Title: The Great Gatsby

Author: F. Scott Fitzgerald

Pages: 214

Genre: Historical Fiction, Early 20th Century

Rating: 3.5/5

Summary: During the early 1920s, Nick moves to New York seeking to make big money on the booming Stock Market. He moves into a little shack next to a mansion owned by a mysterious man named Gatsby. Despite prohibition, Gatsby throws lavish parties filled with dancing and alcohol where everyone attends. After receiving an invitation to one of Gatsby’s parties, Nick gets pulled into the secret lives of those around him, finding out secrets that could ruin lives.

Review: I picked this novel up again (first time I read it for class in high school) so I could re-read it before seeing the 2013 movie in theatres.

It is hard to review a novel known as an American literary classic. People have written Masters’ thesis and Doctorate dissertations on it. Nothing I could possibly say would contribute anything new. The novel is extremely well written, the language is beautiful, and the story unfolds slowly as Fitzgerald uses his characters to provide social commentary on the superficiality and triviality of the lives of the rich in the 1920s.

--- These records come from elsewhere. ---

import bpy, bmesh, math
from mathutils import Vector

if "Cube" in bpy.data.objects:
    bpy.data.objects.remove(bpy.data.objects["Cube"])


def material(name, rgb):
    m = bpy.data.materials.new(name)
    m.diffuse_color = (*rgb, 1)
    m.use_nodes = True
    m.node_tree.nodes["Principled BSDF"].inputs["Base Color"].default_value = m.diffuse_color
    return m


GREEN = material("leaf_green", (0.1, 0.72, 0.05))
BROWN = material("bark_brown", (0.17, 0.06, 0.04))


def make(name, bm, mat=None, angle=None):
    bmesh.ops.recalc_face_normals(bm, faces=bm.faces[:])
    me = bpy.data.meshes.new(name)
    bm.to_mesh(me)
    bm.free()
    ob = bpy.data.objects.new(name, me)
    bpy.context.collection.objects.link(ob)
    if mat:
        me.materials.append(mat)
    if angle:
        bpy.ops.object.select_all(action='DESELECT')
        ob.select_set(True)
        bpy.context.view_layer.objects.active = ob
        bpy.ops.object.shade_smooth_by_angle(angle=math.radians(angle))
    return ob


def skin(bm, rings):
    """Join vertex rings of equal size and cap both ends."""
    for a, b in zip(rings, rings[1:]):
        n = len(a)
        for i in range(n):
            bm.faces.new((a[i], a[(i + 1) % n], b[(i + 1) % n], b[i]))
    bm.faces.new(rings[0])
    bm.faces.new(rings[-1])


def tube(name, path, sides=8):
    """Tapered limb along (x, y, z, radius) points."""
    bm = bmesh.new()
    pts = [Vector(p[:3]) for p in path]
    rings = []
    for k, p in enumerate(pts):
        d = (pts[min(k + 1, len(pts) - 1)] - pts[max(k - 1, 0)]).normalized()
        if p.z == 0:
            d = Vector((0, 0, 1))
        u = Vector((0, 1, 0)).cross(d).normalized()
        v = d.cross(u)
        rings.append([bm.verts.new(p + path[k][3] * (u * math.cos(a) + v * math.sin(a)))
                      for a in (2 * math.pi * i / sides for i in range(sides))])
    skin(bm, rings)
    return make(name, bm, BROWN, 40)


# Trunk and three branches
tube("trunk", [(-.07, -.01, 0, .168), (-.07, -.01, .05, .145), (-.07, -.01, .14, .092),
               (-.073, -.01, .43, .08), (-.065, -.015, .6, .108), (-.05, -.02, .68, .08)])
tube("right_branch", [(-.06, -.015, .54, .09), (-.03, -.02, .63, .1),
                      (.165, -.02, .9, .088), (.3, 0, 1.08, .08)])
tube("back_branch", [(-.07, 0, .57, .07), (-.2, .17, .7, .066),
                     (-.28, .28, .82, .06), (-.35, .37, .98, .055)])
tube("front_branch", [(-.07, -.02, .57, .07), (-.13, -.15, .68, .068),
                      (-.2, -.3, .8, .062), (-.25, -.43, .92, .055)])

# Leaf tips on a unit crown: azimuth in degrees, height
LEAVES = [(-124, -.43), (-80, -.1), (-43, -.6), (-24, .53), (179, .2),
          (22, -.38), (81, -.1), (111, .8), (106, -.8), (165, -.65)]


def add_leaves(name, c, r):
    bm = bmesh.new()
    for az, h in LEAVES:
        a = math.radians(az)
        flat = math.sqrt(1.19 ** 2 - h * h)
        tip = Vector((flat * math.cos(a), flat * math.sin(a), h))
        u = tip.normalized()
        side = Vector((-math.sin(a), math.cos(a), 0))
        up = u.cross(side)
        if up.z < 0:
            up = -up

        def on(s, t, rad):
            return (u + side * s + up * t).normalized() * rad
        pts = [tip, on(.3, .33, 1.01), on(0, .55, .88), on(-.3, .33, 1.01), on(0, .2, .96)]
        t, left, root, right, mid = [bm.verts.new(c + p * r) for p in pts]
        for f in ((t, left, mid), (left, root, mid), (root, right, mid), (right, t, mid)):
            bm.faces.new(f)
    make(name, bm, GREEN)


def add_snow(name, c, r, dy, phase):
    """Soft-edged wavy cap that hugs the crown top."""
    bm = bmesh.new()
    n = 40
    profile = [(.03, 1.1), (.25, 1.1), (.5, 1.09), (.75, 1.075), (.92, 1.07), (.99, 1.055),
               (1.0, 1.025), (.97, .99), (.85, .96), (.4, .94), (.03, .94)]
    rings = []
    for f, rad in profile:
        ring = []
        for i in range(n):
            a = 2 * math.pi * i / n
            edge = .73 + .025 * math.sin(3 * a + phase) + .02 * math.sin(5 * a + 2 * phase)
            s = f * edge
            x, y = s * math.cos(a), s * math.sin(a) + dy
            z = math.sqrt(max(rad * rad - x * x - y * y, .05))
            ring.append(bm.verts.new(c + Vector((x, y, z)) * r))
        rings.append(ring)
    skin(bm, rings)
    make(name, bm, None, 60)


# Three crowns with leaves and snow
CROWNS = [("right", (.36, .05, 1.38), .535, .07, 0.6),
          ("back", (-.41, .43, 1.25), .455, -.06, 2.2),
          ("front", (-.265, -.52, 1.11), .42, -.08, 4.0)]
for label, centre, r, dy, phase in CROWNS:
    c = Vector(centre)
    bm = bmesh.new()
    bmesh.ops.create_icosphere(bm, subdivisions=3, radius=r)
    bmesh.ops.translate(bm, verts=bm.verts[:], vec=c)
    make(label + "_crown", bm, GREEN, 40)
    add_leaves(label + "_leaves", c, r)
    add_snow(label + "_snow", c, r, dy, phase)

The story is told from the point of view of Nick, Gatsby’s neighbor and Daisy’s cousin. He’s not one of the rich but an outsider looking into their world. Gatsby at first appears shallow, living a life of parties, drinking, and greedy attainment of vast amounts of money. Then we find out he did it all that for love. Yet, a part of me felt like he was more in love with the idea of Daisy and a life they could have had together rather than actually in love with Daisy herself.

With the exception of Nick and Gatsby, I actually hated all of the other characters, whatever their economic circumstances (they were all selfish and superficial). However, all characters, even Gatsby and Nick, seemed to have the emotional maturity of teenagers. It was still a good book but I just couldn’t shake the thought that every reaction to the events and each other reflected the maturity of someone at 15 but seemed ridiculous at 30. At the end I still felt awful for Gatsby and hated them all (except Nick) even more.

Overall, the prose is astonishing, the plot simple enough (although poignant), and the characters generally emotionally impaired. I felt like the descriptions transformed me right back into the 1920s. It was a good novel, but reading it twice in a lifetime is more than enough.

Movie Note: I saw the 2013 production of The Great Gatsby movie and it was amazing. The visual style was edgy, taking the 1920s and mixing it up with modern aesthetic. The story stayed mostly true to the book, aside from some slight additions and omissions, and carried over to marvelously to the big screen. Actually, I liked the movie better than the book (*gasp*, I know, I never expect the movie to be better than the book).